- [Work item] Nothing is to be left out: repeat every entry exactly as given.

- [Supplied data]
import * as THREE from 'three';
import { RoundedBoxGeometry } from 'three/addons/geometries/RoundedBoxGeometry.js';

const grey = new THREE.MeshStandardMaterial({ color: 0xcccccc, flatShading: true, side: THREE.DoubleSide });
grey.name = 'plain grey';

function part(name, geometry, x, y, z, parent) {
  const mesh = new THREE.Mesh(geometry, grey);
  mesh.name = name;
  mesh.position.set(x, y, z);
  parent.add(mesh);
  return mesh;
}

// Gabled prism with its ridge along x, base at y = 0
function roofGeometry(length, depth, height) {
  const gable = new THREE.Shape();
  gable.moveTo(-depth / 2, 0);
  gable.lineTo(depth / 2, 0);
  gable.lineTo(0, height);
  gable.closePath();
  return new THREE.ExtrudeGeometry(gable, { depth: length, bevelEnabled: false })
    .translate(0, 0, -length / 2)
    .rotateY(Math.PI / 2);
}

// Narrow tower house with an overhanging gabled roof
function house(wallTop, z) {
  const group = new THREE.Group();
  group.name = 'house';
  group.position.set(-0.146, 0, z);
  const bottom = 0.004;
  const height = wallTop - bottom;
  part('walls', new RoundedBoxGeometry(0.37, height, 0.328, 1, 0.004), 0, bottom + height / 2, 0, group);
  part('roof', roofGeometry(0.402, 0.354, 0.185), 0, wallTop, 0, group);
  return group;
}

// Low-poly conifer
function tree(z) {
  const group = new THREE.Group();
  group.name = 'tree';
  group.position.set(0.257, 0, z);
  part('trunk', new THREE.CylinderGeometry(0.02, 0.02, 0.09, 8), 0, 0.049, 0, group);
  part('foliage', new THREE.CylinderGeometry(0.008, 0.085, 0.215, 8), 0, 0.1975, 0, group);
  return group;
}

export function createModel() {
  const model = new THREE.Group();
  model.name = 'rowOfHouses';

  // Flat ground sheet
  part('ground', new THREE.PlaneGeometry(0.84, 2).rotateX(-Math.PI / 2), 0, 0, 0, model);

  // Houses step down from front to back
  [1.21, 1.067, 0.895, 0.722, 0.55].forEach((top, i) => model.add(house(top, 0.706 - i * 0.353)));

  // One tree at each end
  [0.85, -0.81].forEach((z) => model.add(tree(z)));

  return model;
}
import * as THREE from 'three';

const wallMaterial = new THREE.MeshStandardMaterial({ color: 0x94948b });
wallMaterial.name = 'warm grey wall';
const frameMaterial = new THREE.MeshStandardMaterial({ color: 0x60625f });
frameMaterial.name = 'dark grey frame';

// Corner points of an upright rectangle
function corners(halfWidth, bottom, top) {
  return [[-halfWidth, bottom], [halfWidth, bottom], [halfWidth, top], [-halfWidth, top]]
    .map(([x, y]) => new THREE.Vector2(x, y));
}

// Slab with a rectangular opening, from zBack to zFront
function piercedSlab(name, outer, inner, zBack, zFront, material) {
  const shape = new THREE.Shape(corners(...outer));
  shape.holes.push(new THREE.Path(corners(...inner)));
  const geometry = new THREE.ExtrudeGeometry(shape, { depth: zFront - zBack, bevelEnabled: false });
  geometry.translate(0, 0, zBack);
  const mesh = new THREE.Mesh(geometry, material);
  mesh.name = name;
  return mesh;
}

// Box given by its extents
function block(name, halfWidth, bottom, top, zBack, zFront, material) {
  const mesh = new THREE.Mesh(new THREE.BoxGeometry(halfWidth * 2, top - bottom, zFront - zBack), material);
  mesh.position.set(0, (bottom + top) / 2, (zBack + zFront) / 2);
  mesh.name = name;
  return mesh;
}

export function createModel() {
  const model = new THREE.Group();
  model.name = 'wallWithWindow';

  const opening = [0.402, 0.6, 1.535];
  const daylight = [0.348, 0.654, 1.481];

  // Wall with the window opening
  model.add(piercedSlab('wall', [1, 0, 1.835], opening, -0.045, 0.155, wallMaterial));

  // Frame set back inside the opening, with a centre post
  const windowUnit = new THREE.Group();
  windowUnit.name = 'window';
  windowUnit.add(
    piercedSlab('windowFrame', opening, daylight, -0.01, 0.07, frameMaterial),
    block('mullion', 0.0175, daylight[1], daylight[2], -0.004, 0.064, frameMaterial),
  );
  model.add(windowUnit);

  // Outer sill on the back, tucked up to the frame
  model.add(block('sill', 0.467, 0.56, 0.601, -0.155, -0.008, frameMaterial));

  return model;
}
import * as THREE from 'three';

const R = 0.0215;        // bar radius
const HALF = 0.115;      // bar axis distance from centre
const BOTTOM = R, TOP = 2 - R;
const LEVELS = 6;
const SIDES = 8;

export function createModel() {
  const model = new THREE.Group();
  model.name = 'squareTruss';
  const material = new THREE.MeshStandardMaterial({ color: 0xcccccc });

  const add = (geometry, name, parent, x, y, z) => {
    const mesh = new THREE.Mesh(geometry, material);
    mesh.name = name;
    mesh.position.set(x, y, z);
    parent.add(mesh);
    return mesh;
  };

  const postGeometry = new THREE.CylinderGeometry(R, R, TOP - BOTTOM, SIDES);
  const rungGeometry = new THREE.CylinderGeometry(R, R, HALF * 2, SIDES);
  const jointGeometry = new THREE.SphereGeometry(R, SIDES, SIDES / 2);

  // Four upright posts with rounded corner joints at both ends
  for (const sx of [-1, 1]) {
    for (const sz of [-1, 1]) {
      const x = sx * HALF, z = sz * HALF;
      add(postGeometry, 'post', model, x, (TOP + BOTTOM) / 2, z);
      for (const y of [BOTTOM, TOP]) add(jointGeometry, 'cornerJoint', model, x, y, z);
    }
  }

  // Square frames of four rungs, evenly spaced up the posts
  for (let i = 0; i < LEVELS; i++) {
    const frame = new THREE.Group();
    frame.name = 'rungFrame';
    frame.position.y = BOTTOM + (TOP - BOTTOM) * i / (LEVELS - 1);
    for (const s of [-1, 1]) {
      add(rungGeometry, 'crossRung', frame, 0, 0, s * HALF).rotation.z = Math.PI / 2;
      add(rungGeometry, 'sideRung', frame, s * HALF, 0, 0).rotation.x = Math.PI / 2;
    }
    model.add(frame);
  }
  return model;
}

- [Solution]
import * as THREE from 'three';
import { RoundedBoxGeometry } from 'three/addons/geometries/RoundedBoxGeometry.js';

const grey = new THREE.MeshStandardMaterial({ color: 0xcccccc, flatShading: true, side: THREE.DoubleSide });
grey.name = 'plain grey';

function part(name, geometry, x, y, z, parent) {
  const mesh = new THREE.Mesh(geometry, grey);
  mesh.name = name;
  mesh.position.set(x, y, z);
  parent.add(mesh);
  return mesh;
}

// Gabled prism with its ridge along x, base at y = 0
function roofGeometry(length, depth, height) {
  const gable = new THREE.Shape();
  gable.moveTo(-depth / 2, 0);
  gable.lineTo(depth / 2, 0);
  gable.lineTo(0, height);
  gable.closePath();
  return new THREE.ExtrudeGeometry(gable, { depth: length, bevelEnabled: false })
    .translate(0, 0, -length / 2)
    .rotateY(Math.PI / 2);
}

// Narrow tower house with an overhanging gabled roof
function house(wallTop, z) {
  const group = new THREE.Group();
  group.name = 'house';
  group.position.set(-0.146, 0, z);
  const bottom = 0.004;
  const height = wallTop - bottom;
  part('walls', new RoundedBoxGeometry(0.37, height, 0.328, 1, 0.004), 0, bottom + height / 2, 0, group);
  part('roof', roofGeometry(0.402, 0.354, 0.185), 0, wallTop, 0, group);
  return group;
}

// Low-poly conifer
function tree(z) {
  const group = new THREE.Group();
  group.name = 'tree';
  group.position.set(0.257, 0, z);
  part('trunk', new THREE.CylinderGeometry(0.02, 0.02, 0.09, 8), 0, 0.049, 0, group);
  part('foliage', new THREE.CylinderGeometry(0.008, 0.085, 0.215, 8), 0, 0.1975, 0, group);
  return group;
}

export function createModel() {
  const model = new THREE.Group();
  model.name = 'rowOfHouses';

  // Flat ground sheet
  part('ground', new THREE.PlaneGeometry(0.84, 2).rotateX(-Math.PI / 2), 0, 0, 0, model);

  // Houses step down from front to back
  [1.21, 1.067, 0.895, 0.722, 0.55].forEach((top, i) => model.add(house(top, 0.706 - i * 0.353)));

  // One tree at each end
  [0.85, -0.81].forEach((z) => model.add(tree(z)));

  return model;
}
import * as THREE from 'three';

const wallMaterial = new THREE.MeshStandardMaterial({ color: 0x94948b });
wallMaterial.name = 'warm grey wall';
const frameMaterial = new THREE.MeshStandardMaterial({ color: 0x60625f });
frameMaterial.name = 'dark grey frame';

// Corner points of an upright rectangle
function corners(halfWidth, bottom, top) {
  return [[-halfWidth, bottom], [halfWidth, bottom], [halfWidth, top], [-halfWidth, top]]
    .map(([x, y]) => new THREE.Vector2(x, y));
}

// Slab with a rectangular opening, from zBack to zFront
function piercedSlab(name, outer, inner, zBack, zFront, material) {
  const shape = new THREE.Shape(corners(...outer));
  shape.holes.push(new THREE.Path(corners(...inner)));
  const geometry = new THREE.ExtrudeGeometry(shape, { depth: zFront - zBack, bevelEnabled: false });
  geometry.translate(0, 0, zBack);
  const mesh = new THREE.Mesh(geometry, material);
  mesh.name = name;
  return mesh;
}

// Box given by its extents
function block(name, halfWidth, bottom, top, zBack, zFront, material) {
  const mesh = new THREE.Mesh(new THREE.BoxGeometry(halfWidth * 2, top - bottom, zFront - zBack), material);
  mesh.position.set(0, (bottom + top) / 2, (zBack + zFront) / 2);
  mesh.name = name;
  return mesh;
}

export function createModel() {
  const model = new THREE.Group();
  model.name = 'wallWithWindow';

  const opening = [0.402, 0.6, 1.535];
  const daylight = [0.348, 0.654, 1.481];

  // Wall with the window opening
  model.add(piercedSlab('wall', [1, 0, 1.835], opening, -0.045, 0.155, wallMaterial));

  // Frame set back inside the opening, with a centre post
  const windowUnit = new THREE.Group();
  windowUnit.name = 'window';
  windowUnit.add(
    piercedSlab('windowFrame', opening, daylight, -0.01, 0.07, frameMaterial),
    block('mullion', 0.0175, daylight[1], daylight[2], -0.004, 0.064, frameMaterial),
  );
  model.add(windowUnit);

  // Outer sill on the back, tucked up to the frame
  model.add(block('sill', 0.467, 0.56, 0.601, -0.155, -0.008, frameMaterial));

  return model;
}
import * as THREE from 'three';

const R = 0.0215;        // bar radius
const HALF = 0.115;      // bar axis distance from centre
const BOTTOM = R, TOP = 2 - R;
const LEVELS = 6;
const SIDES = 8;

export function createModel() {
  const model = new THREE.Group();
  model.name = 'squareTruss';
  const material = new THREE.MeshStandardMaterial({ color: 0xcccccc });

  const add = (geometry, name, parent, x, y, z) => {
    const mesh = new THREE.Mesh(geometry, material);
    mesh.name = name;
    mesh.position.set(x, y, z);
    parent.add(mesh);
    return mesh;
  };

  const postGeometry = new THREE.CylinderGeometry(R, R, TOP - BOTTOM, SIDES);
  const rungGeometry = new THREE.CylinderGeometry(R, R, HALF * 2, SIDES);
  const jointGeometry = new THREE.SphereGeometry(R, SIDES, SIDES / 2);

  // Four upright posts with rounded corner joints at both ends
  for (const sx of [-1, 1]) {
    for (const sz of [-1, 1]) {
      const x = sx * HALF, z = sz * HALF;
      add(postGeometry, 'post', model, x, (TOP + BOTTOM) / 2, z);
      for (const y of [BOTTOM, TOP]) add(jointGeometry, 'cornerJoint', model, x, y, z);
    }
  }

  // Square frames of four rungs, evenly spaced up the posts
  for (let i = 0; i < LEVELS; i++) {
    const frame = new THREE.Group();
    frame.name = 'rungFrame';
    frame.position.y = BOTTOM + (TOP - BOTTOM) * i / (LEVELS - 1);
    for (const s of [-1, 1]) {
      add(rungGeometry, 'crossRung', frame, 0, 0, s * HALF).rotation.z = Math.PI / 2;
      add(rungGeometry, 'sideRung', frame, s * HALF, 0, 0).rotation.x = Math.PI / 2;
    }
    model.add(frame);
  }
  return model;
}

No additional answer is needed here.